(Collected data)
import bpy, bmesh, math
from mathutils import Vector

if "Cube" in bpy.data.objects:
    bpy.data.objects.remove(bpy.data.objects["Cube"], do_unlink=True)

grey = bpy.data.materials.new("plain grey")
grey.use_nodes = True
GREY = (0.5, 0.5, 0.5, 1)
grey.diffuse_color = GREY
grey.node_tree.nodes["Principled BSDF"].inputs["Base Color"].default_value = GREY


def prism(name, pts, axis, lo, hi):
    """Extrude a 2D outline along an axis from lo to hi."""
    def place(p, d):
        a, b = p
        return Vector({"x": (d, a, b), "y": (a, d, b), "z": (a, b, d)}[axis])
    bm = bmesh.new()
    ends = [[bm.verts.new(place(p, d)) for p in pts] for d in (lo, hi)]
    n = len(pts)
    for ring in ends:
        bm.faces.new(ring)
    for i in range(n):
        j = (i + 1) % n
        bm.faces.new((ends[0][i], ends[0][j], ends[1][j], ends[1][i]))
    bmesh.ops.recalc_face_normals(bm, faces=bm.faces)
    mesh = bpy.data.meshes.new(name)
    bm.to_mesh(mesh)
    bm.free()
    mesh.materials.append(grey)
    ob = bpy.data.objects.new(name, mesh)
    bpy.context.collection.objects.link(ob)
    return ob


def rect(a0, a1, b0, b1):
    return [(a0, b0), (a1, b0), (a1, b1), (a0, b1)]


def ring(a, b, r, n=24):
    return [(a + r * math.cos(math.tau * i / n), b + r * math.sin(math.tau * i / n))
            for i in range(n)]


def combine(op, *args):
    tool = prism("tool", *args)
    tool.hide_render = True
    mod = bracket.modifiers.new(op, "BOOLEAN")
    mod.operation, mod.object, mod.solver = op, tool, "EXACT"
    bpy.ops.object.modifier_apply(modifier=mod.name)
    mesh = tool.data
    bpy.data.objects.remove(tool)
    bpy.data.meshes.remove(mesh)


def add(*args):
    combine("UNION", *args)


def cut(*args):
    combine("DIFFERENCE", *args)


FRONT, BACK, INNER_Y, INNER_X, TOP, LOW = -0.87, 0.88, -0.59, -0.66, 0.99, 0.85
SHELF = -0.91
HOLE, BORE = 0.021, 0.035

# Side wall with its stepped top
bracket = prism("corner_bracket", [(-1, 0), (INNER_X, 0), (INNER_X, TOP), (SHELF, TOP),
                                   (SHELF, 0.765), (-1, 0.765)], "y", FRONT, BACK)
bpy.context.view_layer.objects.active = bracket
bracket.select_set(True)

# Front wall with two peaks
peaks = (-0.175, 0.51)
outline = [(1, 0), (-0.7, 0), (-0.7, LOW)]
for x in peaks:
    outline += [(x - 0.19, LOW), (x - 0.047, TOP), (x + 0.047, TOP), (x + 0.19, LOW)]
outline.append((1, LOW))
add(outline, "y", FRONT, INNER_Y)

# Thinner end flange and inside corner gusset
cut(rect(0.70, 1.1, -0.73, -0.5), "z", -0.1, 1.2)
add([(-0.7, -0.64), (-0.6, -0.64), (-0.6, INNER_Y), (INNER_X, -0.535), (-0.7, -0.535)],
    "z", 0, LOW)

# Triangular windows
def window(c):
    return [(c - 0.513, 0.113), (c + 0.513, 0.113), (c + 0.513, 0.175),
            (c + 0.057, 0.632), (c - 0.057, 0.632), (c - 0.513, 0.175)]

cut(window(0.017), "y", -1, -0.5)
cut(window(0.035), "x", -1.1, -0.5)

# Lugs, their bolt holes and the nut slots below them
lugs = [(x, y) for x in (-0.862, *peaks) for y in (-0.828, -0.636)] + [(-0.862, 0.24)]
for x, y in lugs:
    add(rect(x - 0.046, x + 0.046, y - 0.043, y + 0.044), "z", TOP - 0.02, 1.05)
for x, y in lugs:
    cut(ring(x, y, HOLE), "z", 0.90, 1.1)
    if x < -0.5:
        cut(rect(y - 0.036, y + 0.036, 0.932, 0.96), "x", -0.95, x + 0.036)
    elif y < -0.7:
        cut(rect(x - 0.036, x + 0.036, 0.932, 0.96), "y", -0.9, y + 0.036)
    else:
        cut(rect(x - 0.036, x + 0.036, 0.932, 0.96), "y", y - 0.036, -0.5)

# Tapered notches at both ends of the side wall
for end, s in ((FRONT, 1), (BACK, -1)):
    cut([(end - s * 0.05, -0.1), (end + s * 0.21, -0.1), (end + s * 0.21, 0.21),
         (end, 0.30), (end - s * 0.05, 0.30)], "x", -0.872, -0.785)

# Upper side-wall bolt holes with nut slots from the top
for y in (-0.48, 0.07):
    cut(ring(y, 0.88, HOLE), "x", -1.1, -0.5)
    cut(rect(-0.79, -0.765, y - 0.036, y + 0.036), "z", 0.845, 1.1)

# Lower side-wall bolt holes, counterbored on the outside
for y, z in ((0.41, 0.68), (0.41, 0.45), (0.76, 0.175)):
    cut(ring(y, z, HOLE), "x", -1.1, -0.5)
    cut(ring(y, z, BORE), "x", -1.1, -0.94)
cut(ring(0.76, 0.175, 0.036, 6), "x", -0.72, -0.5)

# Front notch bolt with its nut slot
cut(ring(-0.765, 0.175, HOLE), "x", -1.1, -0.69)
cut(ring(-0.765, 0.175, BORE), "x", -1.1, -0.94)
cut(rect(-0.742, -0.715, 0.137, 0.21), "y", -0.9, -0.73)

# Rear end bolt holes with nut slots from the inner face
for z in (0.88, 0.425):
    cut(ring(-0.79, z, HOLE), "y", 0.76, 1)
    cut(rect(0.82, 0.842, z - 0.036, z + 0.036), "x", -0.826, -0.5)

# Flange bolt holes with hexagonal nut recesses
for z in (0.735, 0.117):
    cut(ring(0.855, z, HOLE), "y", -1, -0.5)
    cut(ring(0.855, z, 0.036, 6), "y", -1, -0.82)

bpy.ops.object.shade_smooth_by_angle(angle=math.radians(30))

**Brief**:
Your answer should be the lines of the records that hold the string "rect".

**Answer for the task**:
def rect(a0, a1, b0, b1):
cut(rect(0.70, 1.1, -0.73, -0.5), "z", -0.1, 1.2)
    add(rect(x - 0.046, x + 0.046, y - 0.043, y + 0.044), "z", TOP - 0.02, 1.05)
        cut(rect(y - 0.036, y + 0.036, 0.932, 0.96), "x", -0.95, x + 0.036)
        cut(rect(x - 0.036, x + 0.036, 0.932, 0.96), "y", -0.9, y + 0.036)
        cut(rect(x - 0.036, x + 0.036, 0.932, 0.96), "y", y - 0.036, -0.5)
    cut(rect(-0.79, -0.765, y - 0.036, y + 0.036), "z", 0.845, 1.1)
cut(rect(-0.742, -0.715, 0.137, 0.21), "y", -0.9, -0.73)
    cut(rect(0.82, 0.842, z - 0.036, z + 0.036), "x", -0.826, -0.5)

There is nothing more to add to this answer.